**Task description**:
Using the data below, count the lines that carry the string "location" and write only the count.

**Data records**:
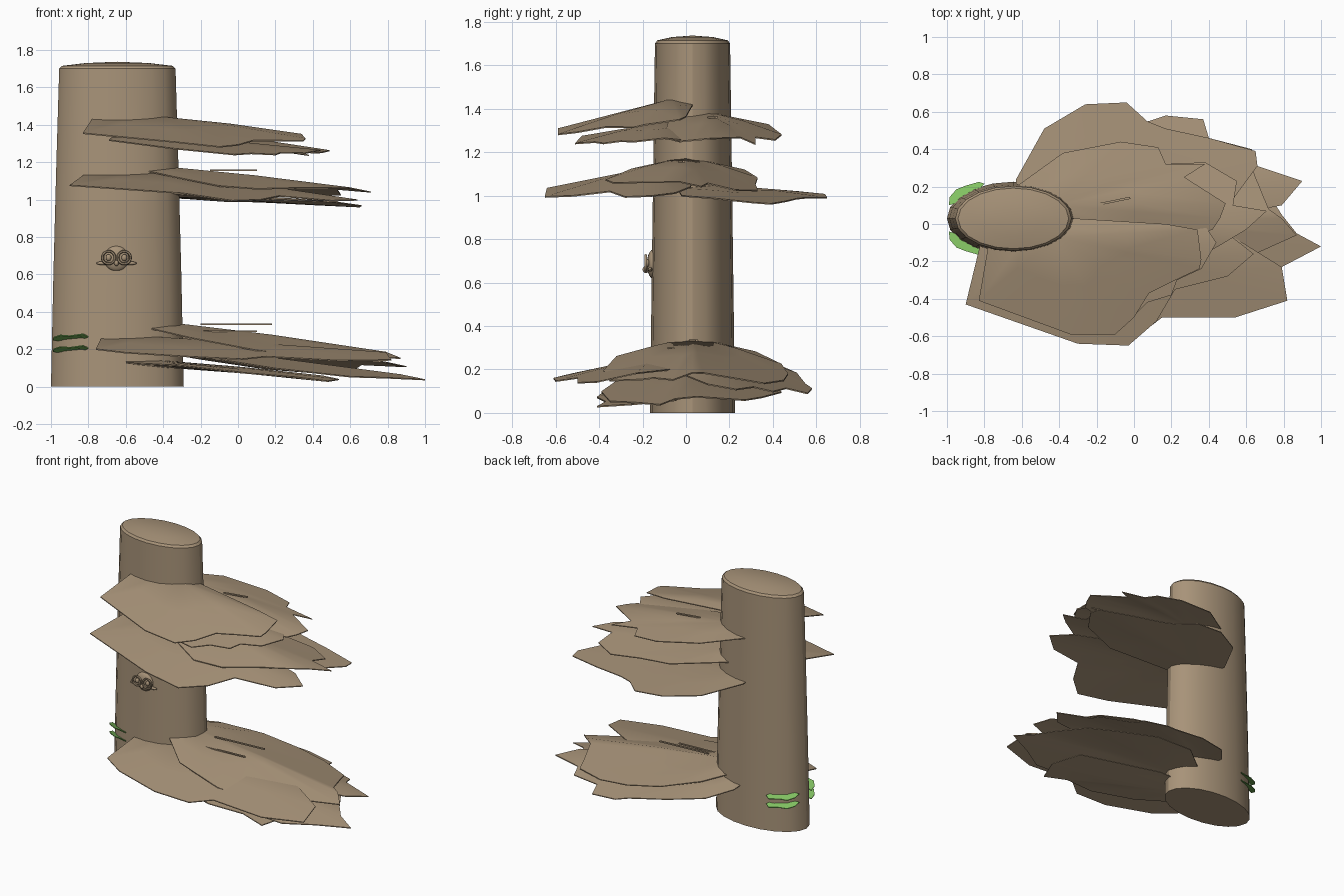
import bpy, bmesh, math
from mathutils import Vector

if "Cube" in bpy.data.objects:
    bpy.data.objects.remove(bpy.data.objects["Cube"])


def material(name, rgb):
    m = bpy.data.materials.new(name)
    m.diffuse_color = (*rgb, 1)
    m.use_nodes = True
    m.node_tree.nodes["Principled BSDF"].inputs["Base Color"].default_value = m.diffuse_color
    return m


BARK = material("bark_brown", (0.39, 0.292, 0.19))
GREEN = material("leaf_green", (0.22, 0.53, 0.12))


def finish(obj, mat, angle=35):
    obj.data.materials.clear()
    obj.data.materials.append(mat)
    bpy.ops.object.select_all(action='DESELECT')
    obj.select_set(True)
    bpy.context.view_layer.objects.active = obj
    bpy.ops.object.shade_smooth_by_angle(angle=math.radians(angle))


def from_bmesh(name, bm, mat, angle=35):
    bmesh.ops.recalc_face_normals(bm, faces=bm.faces[:])
    mesh = bpy.data.meshes.new(name)
    bm.to_mesh(mesh)
    bm.free()
    obj = bpy.data.objects.new(name, mesh)
    bpy.context.collection.objects.link(obj)
    finish(obj, mat, angle)
    return obj


def bridge(bm, a, b):
    for i in range(len(a)):
        j = (i + 1) % len(a)
        bm.faces.new((a[i], a[j], b[j], b[i]))


# Trunk: tapered oval column with a bevelled, domed top
CX, CY, SIDES = -0.645, 0.03, 20
bm = bmesh.new()
rings = []
for z, rx, ry in [(0, .355, .196), (.6, .342, .188), (1.2, .326, .18), (1.7, .311, .173),
                  (1.715, .296, .162), (1.73, .17, .095)]:
    rings.append([bm.verts.new((CX + rx * math.cos(k * math.tau / SIDES),
                                CY + ry * math.sin(k * math.tau / SIDES), z))
                  for k in range(SIDES)])
for a, b in zip(rings, rings[1:]):
    bridge(bm, a, b)
bm.faces.new(rings[0])
tip = bm.verts.new((CX, CY, 1.737))
for k in range(SIDES):
    bm.faces.new((rings[-1][k], rings[-1][(k + 1) % SIDES], tip))
from_bmesh("trunk", bm, BARK, 30)


# Shelf: jagged thin fan that droops away from the trunk
def shelf(name, top, yr, fall_x, fall_y, outline):
    root = Vector((-0.42, yr))
    bm = bmesh.new()

    def layer(under):
        def vert(p, t):
            z = top - fall_x * max(0, p.x + .3) - fall_y * abs(p.y - yr)
            return bm.verts.new((p.x, p.y, z - under * (.006 + .03 * (1 - t))))
        loops = [[vert(root.lerp(Vector(p), t), t) for p in outline] for t in (.5, 1)]
        centre = vert(root, 0)
        for i in range(len(outline)):
            bm.faces.new((centre, loops[0][i], loops[0][(i + 1) % len(outline)]))
        bridge(bm, loops[0], loops[1])
        return loops[1]

    bridge(bm, layer(0), layer(1))
    from_bmesh(name, bm, BARK, 30)


# Upper tier
shelf("upper_shelf_front", 1.445, -.07, .13, .26, [
    (-.78, -.12), (-.83, -.41), (-.34, -.59), (-.1, -.59), (0, -.5), (.08, -.37), (.2, -.31),
    (.35, -.24), (.36, -.19), (.34, -.03), (.17, 0), (-.32, .03), (-.6, .05)])
shelf("upper_shelf_back", 1.385, .1, .15, .2, [
    (-.63, .2), (-.38, .38), (-.07, .44), (.13, .41), (.17, .32), (.38, .32), (.27, .25),
    (.49, .11), (.46, .03), (.42, -.03), (.2, -.1), (-.3, -.08), (-.6, 0)])
shelf("upper_shelf_low", 1.34, -.1, .1, .17, [
    (-.67, -.12), (-.69, -.22), (-.35, -.48), (-.02, -.51), (.07, -.42), (.2, -.38), (.23, -.3),
    (.36, -.24), (.44, -.1), (.38, -.01), (0, .05), (-.35, .08), (-.6, .03)])

# Middle tier
shelf("middle_shelf_front", 1.14, -.12, .14, .2, [
    (-.82, -.1), (-.9, -.43), (-.3, -.64), (-.03, -.65), (.12, -.52), (.22, -.35), (.5, -.28),
    (.64, -.16), (.5, -.05), (.2, .02), (-.35, .05), (-.6, .03)])
shelf("middle_shelf_centre", 1.18, .0, .12, .22, [
    (-.5, .17), (-.3, .27), (-.1, .33), (.15, .32), (.38, .33), (.55, .23), (.53, .1),
    (.71, .07), (.6, -.03), (.45, -.12), (.3, -.2), (.1, -.33), (-.1, -.37), (-.35, -.25),
    (-.5, -.1)])
shelf("middle_shelf_back", 1.05, .15, .07, .08, [
    (-.63, .17), (-.63, .24), (-.48, .51), (-.26, .64), (-.04, .65), (.07, .55), (.17, .51),
    (.4, .46), (.65, .39), (.66, .31), (.52, .12), (.2, -.02), (-.35, -.04), (-.6, .05)])

# Lower tier
shelf("lower_shelf_centre", .35, .03, .15, .23, [
    (-.47, .18), (-.35, .32), (-.1, .44), (.15, .47), (.38, .45), (.61, .36), (.65, .25),
    (.72, .08), (.79, .03), (.87, -.06), (.67, -.15), (.64, -.2), (.45, -.35), (.1, -.38),
    (-.25, -.32), (-.5, -.1)])
shelf("lower_shelf_front", .265, -.13, .055, .21, [
    (-.73, -.12), (-.76, -.43), (-.6, -.52), (-.25, -.61), (.02, -.6), (.15, -.5), (.54, -.5),
    (.82, -.41), (.79, -.23), (.5, -.05), (-.2, .05), (-.6, .03)])
shelf("lower_shelf_back", .3, .15, .14, .28, [
    (-.6, .18), (-.58, .27), (-.45, .42), (-.2, .51), (.08, .55), (.17, .58), (.37, .56),
    (.4, .46), (.63, .4), (.66, .31), (.9, .23), (.79, .1), (.3, 0), (-.35, 0), (-.6, .08)])
shelf("lower_shelf_long", .22, .0, .125, .15, [
    (-.5, .12), (-.2, .38), (.15, .44), (.45, .35), (.65, .27), (.79, .05), (.87, -.05),
    (1, -.12), (.79, -.23), (.6, -.35), (.2, -.39), (-.2, -.3), (-.5, -.1)])
shelf("lower_shelf_bottom", .14, -.1, .1, .1, [
    (-.6, -.12), (-.6, -.2), (-.3, -.36), (.05, -.41), (.3, -.37), (.48, -.41), (.54, -.25),
    (.45, -.05), (-.2, .05), (-.55, .03)])


# Thin twigs lying on the shelves
def twig(name, a, b, z):
    a, b = Vector((*a, z)), Vector((*b, z))
    d = b - a
    bpy.ops.mesh.primitive_cube_add(size=1, location=(a + b) / 2,
                                    rotation=(0, 0, math.atan2(d.y, d.x)))
    obj = bpy.context.object
    obj.name = name
    obj.scale = (d.length, .012, .008)
    finish(obj, BARK)


twig("upper_twig", (-.19, .105), (-.02, .14), 1.36)
twig("middle_twig", (-.15, -.03), (.1, -.01), 1.157)
twig("lower_twig_back", (-.2, .02), (.18, .05), .333)
twig("lower_twig_front", (-.2, -.08), (.1, -.06), .297)


# Small face: round head, ringed eyes and side tufts
def ball(name, loc, scale):
    bpy.ops.mesh.primitive_uv_sphere_add(segments=16, ring_count=10, radius=1, location=loc)
    obj = bpy.context.object
    obj.name = name
    obj.scale = scale
    finish(obj, BARK, 60)


ball("face_head", (-.65, -.15, .685), (.068, .03, .068))
for side, label in ((-1, "left"), (1, "right")):
    x = -.65 + side * .042
    bpy.ops.mesh.primitive_torus_add(location=(x, -.185, .69), rotation=(math.pi / 2, 0, 0),
                                     major_radius=.034, minor_radius=.007,
                                     major_segments=20, minor_segments=6)
    bpy.context.object.name = label + "_eye_ring"
    finish(bpy.context.object, BARK, 60)
    ball(label + "_eye", (x, -.18, .69), (.015, .012, .018))
    ball(label + "_tuft", (-.65 + side * .07, -.165, .66), (.038, .01, .01))
ball("face_beak", (-.65, -.185, .66), (.012, .015, .016))

# Green leaf strips on both sides near the base, all tilted up towards the front
LEAF = [(-.99, -.04, 0), (-.985, -.085, .014), (-.95, -.125, .026), (-.9, -.145, .022),
        (-.83, -.165, .032), (-.8, -.155, .018), (-.84, -.11, 0), (-.92, -.06, -.006)]
for side, label in ((1, "front"), (-1, "back")):
    for n, z in enumerate((.19, .252)):
        base = z if side == 1 else z + .028
        bm = bmesh.new()
        loops = [[bm.verts.new((x, CY + side * (y - CY), base + side * dz - drop))
                  for x, y, dz in LEAF] for drop in (0, .005)]
        bridge(bm, *loops)
        for loop in loops:
            bm.faces.new(loop)
        from_bmesh(f"{label}_leaf_{n + 1}", bm, GREEN, 20)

**Reply**:
3